Tammy's Tastings 2011 Holiday Treats Collection
Tammy is one of Ann Arbor's best cooks, mixologists, and bon vivants. She offers incredible, seasonal 8-course dinners at her home to raise money for worthy non-profits through her TT Supperclub. And in her spare time(!!) she makes amazing holiday treats. She's just back from a food tour of Italy. Do not fail to get some of these!
She says: "This year's collection of my signature filled chocolate bonbons features the following four flavors: yuzu, ginger, salty bourbon caramel, and chai. They're available in three different size boxes. In addition to the bonbons I'm offering two kinds of bark - bacon & smoked almond in milk chocolate, and pecan & dried cherry in dark chocolate. For coffee lovers, there's my Pick Me Up bar, available on its own or in gift pack with a bag of coffee from Zingerman's Coffee Company. And what would hot chocolate by the fire be without my peppermint marshmallows? Last but not least, luscious cinnamon almond caramels for those who like like their sweets without any chocolate. Orders will be available for shipping or pickup beginning December 4, but you can specify a date if you'd like to receive your items later in the month."
Other Favorites (in no particular order)
People's Food Coop
Food for Thought Jam
Gluten-free donuts, cutout cookies, pumpkin pie, and chestnut thumbprint cookies for the holidays. "Tasty offers high-quality, gluten-free artisan baked goods that are indiscernible from any high-end glutinous baked goods. As a person with Celiac Disease and a tremendous love for excellent food, I make everything with you, and me, in mind! Because it is very important to me, everything is made to order by hand in small batches, using natural and organic, local and fair-trade ingredients whenever possible, no preservatives, and the packaging is compostable."
Homemade Dark Chocolate Nutella
Mill Pond Bread
Lebkuchen, stollen, schnitzbrot
Community Farm of Ann Arbor
Cookbook and holiday wreaths
Bernie Bee - Beeswax candles
Michigan Chestnut Growers Inc - Chestnut flour
Project Grow Seeds $2.50 per package

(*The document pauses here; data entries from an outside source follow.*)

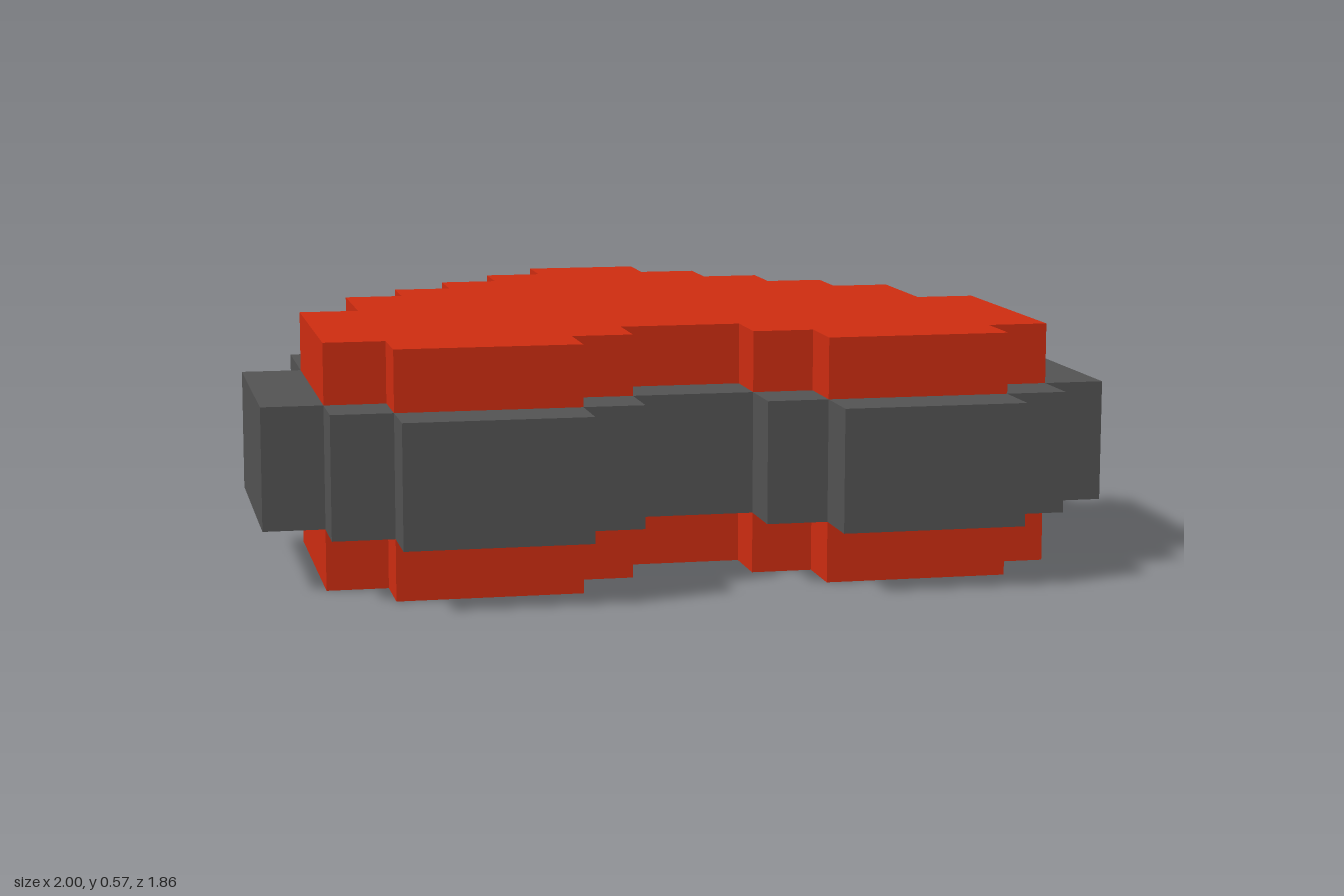
import * as THREE from 'three';

const U = 1 / 7; // one grid cell

export function createModel() {
  const model = new THREE.Group();
  const red = new THREE.MeshStandardMaterial({ color: 0xcc2c10 });
  red.name = 'red';
  const grey = new THREE.MeshStandardMaterial({ color: 0x525252 });
  grey.name = 'darkGrey';

  // Stepped heart core: half outline [x, z] in cells, from the back tip to the front notch
  const half = [
    [1, -5.5], [1, -4.5], [2, -4.5], [2, -3.5], [3, -3.5], [3, -2.5], [4, -2.5], [4, -1.5],
    [5, -1.5], [5, 0.5], [6, 0.5], [6, 4.5], [5, 4.5], [5, 5.5], [2, 5.5], [2, 4.5], [1, 4.5], [1, 3.5],
  ];
  const outline = [...half, ...half.map(([x, z]) => [-x, z]).reverse()];
  const shape = new THREE.Shape(outline.map(([x, z]) => new THREE.Vector2(x * U, z * U)));
  const coreGeometry = new THREE.ExtrudeGeometry(shape, { depth: 4 * U, bevelEnabled: false });
  coreGeometry.rotateX(Math.PI / 2).translate(0, 4 * U, 0);
  const core = new THREE.Mesh(coreGeometry, red);
  core.name = 'heartCore';
  model.add(core);

  // Rim of blocks around the middle two layers
  const rim = new THREE.Group();
  rim.name = 'rim';
  model.add(rim);
  const addBlock = (name, x0, x1, z0, z1) => {
    const geometry = new THREE.BoxGeometry((x1 - x0) * U, 2 * U, (z1 - z0) * U);
    const block = new THREE.Mesh(geometry, grey);
    block.position.set((x0 + x1) / 2 * U, 2 * U, (z0 + z1) / 2 * U);
    block.name = name;
    rim.add(block);
  };
  addBlock('backTip', -1, 1, -6.5, -5.5);
  addBlock('frontNotch', -1, 1, 3.5, 4.5);

  // Mirrored blocks: [x0, x1, z0, z1] in cells
  const sideBlocks = [
    [1, 2, -5.5, -4.5], [2, 3, -4.5, -3.5], [3, 4, -3.5, -2.5], [4, 5, -2.5, -1.5],
    [5, 6, -1.5, 0.5], [6, 7, 0.5, 4.5], [5, 6, 4.5, 5.5], [2, 5, 5.5, 6.5], [1, 2, 4.5, 5.5],
  ];
  sideBlocks.forEach(([x0, x1, z0, z1], i) => {
    addBlock(`leftRimBlock${i + 1}`, x0, x1, z0, z1);
    addBlock(`rightRimBlock${i + 1}`, -x1, -x0, z0, z1);
  });

  return model;
}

Kim Bayer is a freelance writer and culinary researcher. She would love any news about interesting local food and agriculture efforts. Email her at kimbayer at gmail dot com.